Write out all the data verbatim. Skip images.
—————
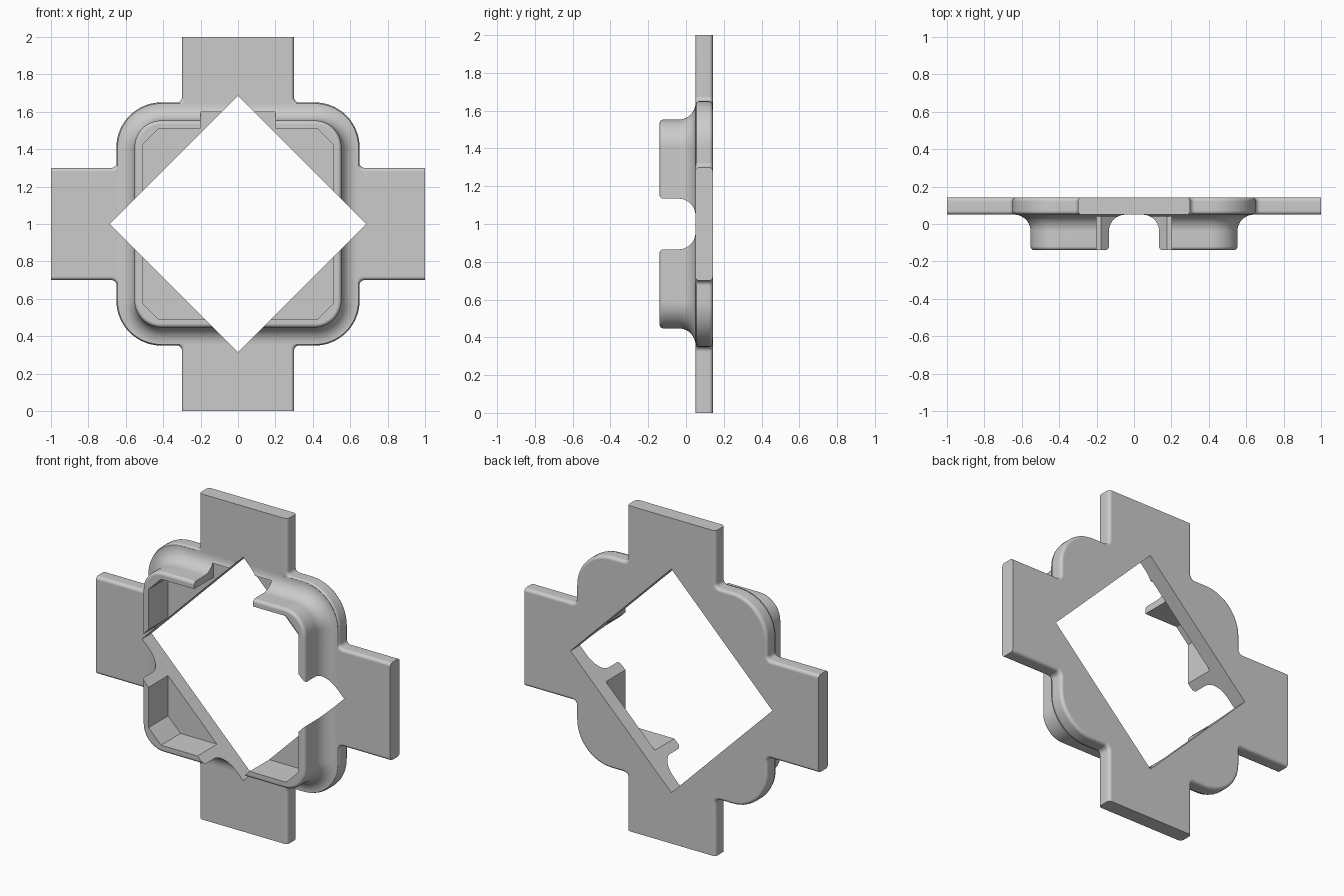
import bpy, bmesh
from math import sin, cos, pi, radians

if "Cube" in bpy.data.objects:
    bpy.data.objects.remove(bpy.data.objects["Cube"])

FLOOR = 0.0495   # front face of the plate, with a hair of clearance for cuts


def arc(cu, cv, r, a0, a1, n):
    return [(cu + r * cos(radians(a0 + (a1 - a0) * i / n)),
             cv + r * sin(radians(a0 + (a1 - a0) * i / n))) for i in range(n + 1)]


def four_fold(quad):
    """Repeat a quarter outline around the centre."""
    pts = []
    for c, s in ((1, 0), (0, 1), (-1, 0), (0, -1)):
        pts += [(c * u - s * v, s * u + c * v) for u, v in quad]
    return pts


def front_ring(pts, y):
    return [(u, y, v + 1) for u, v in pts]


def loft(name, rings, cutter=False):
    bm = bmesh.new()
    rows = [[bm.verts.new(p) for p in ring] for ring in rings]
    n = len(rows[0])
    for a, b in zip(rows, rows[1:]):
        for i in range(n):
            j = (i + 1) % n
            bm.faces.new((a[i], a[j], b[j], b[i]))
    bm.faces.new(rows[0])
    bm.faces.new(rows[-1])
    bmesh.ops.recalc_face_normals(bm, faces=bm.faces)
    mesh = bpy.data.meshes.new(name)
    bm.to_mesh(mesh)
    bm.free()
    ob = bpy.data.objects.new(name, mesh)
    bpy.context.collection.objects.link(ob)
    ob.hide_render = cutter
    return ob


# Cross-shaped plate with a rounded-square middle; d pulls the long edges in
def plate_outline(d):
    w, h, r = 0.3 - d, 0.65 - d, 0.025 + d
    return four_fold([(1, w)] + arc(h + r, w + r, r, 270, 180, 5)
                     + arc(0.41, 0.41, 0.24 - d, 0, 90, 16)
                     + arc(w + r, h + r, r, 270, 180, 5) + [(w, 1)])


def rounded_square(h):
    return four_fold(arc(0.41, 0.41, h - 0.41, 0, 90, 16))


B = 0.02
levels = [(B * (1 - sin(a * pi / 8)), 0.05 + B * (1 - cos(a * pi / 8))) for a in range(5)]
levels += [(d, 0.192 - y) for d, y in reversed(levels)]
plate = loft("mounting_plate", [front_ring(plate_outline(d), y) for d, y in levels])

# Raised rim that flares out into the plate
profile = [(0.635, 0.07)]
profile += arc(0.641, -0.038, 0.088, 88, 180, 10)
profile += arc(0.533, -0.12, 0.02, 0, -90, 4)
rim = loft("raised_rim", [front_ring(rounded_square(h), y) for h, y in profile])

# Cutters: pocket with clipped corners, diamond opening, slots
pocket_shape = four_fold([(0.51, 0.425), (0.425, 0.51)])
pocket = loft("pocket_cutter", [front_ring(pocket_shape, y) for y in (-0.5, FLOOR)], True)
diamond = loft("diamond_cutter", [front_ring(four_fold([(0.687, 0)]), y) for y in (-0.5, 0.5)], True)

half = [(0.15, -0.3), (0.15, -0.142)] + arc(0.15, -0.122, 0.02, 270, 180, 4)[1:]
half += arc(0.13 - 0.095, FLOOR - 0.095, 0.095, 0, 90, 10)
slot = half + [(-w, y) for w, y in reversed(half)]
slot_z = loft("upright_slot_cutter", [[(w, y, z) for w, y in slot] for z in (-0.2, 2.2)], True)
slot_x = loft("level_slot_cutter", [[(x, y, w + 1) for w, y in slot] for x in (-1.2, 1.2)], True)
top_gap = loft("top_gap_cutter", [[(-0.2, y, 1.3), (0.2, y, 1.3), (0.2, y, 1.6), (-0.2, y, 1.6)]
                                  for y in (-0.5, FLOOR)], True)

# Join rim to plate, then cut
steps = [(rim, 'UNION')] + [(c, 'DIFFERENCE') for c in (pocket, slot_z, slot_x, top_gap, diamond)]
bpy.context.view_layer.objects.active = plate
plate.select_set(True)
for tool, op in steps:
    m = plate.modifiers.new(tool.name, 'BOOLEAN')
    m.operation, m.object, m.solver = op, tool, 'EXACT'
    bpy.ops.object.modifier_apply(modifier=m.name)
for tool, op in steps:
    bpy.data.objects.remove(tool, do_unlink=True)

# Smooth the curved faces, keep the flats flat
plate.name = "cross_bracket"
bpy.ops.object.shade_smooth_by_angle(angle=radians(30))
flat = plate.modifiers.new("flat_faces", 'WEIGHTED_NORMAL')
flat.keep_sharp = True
—————
_Final answer_:
import bpy, bmesh
from math import sin, cos, pi, radians

if "Cube" in bpy.data.objects:
    bpy.data.objects.remove(bpy.data.objects["Cube"])

FLOOR = 0.0495   # front face of the plate, with a hair of clearance for cuts


def arc(cu, cv, r, a0, a1, n):
    return [(cu + r * cos(radians(a0 + (a1 - a0) * i / n)),
             cv + r * sin(radians(a0 + (a1 - a0) * i / n))) for i in range(n + 1)]


def four_fold(quad):
    """Repeat a quarter outline around the centre."""
    pts = []
    for c, s in ((1, 0), (0, 1), (-1, 0), (0, -1)):
        pts += [(c * u - s * v, s * u + c * v) for u, v in quad]
    return pts


def front_ring(pts, y):
    return [(u, y, v + 1) for u, v in pts]


def loft(name, rings, cutter=False):
    bm = bmesh.new()
    rows = [[bm.verts.new(p) for p in ring] for ring in rings]
    n = len(rows[0])
    for a, b in zip(rows, rows[1:]):
        for i in range(n):
            j = (i + 1) % n
            bm.faces.new((a[i], a[j], b[j], b[i]))
    bm.faces.new(rows[0])
    bm.faces.new(rows[-1])
    bmesh.ops.recalc_face_normals(bm, faces=bm.faces)
    mesh = bpy.data.meshes.new(name)
    bm.to_mesh(mesh)
    bm.free()
    ob = bpy.data.objects.new(name, mesh)
    bpy.context.collection.objects.link(ob)
    ob.hide_render = cutter
    return ob


# Cross-shaped plate with a rounded-square middle; d pulls the long edges in
def plate_outline(d):
    w, h, r = 0.3 - d, 0.65 - d, 0.025 + d
    return four_fold([(1, w)] + arc(h + r, w + r, r, 270, 180, 5)
                     + arc(0.41, 0.41, 0.24 - d, 0, 90, 16)
                     + arc(w + r, h + r, r, 270, 180, 5) + [(w, 1)])


def rounded_square(h):
    return four_fold(arc(0.41, 0.41, h - 0.41, 0, 90, 16))


B = 0.02
levels = [(B * (1 - sin(a * pi / 8)), 0.05 + B * (1 - cos(a * pi / 8))) for a in range(5)]
levels += [(d, 0.192 - y) for d, y in reversed(levels)]
plate = loft("mounting_plate", [front_ring(plate_outline(d), y) for d, y in levels])

# Raised rim that flares out into the plate
profile = [(0.635, 0.07)]
profile += arc(0.641, -0.038, 0.088, 88, 180, 10)
profile += arc(0.533, -0.12, 0.02, 0, -90, 4)
rim = loft("raised_rim", [front_ring(rounded_square(h), y) for h, y in profile])

# Cutters: pocket with clipped corners, diamond opening, slots
pocket_shape = four_fold([(0.51, 0.425), (0.425, 0.51)])
pocket = loft("pocket_cutter", [front_ring(pocket_shape, y) for y in (-0.5, FLOOR)], True)
diamond = loft("diamond_cutter", [front_ring(four_fold([(0.687, 0)]), y) for y in (-0.5, 0.5)], True)

half = [(0.15, -0.3), (0.15, -0.142)] + arc(0.15, -0.122, 0.02, 270, 180, 4)[1:]
half += arc(0.13 - 0.095, FLOOR - 0.095, 0.095, 0, 90, 10)
slot = half + [(-w, y) for w, y in reversed(half)]
slot_z = loft("upright_slot_cutter", [[(w, y, z) for w, y in slot] for z in (-0.2, 2.2)], True)
slot_x = loft("level_slot_cutter", [[(x, y, w + 1) for w, y in slot] for x in (-1.2, 1.2)], True)
top_gap = loft("top_gap_cutter", [[(-0.2, y, 1.3), (0.2, y, 1.3), (0.2, y, 1.6), (-0.2, y, 1.6)]
                                  for y in (-0.5, FLOOR)], True)

# Join rim to plate, then cut
steps = [(rim, 'UNION')] + [(c, 'DIFFERENCE') for c in (pocket, slot_z, slot_x, top_gap, diamond)]
bpy.context.view_layer.objects.active = plate
plate.select_set(True)
for tool, op in steps:
    m = plate.modifiers.new(tool.name, 'BOOLEAN')
    m.operation, m.object, m.solver = op, tool, 'EXACT'
    bpy.ops.object.modifier_apply(modifier=m.name)
for tool, op in steps:
    bpy.data.objects.remove(tool, do_unlink=True)

# Smooth the curved faces, keep the flats flat
plate.name = "cross_bracket"
bpy.ops.object.shade_smooth_by_angle(angle=radians(30))
flat = plate.modifiers.new("flat_faces", 'WEIGHTED_NORMAL')
flat.keep_sharp = True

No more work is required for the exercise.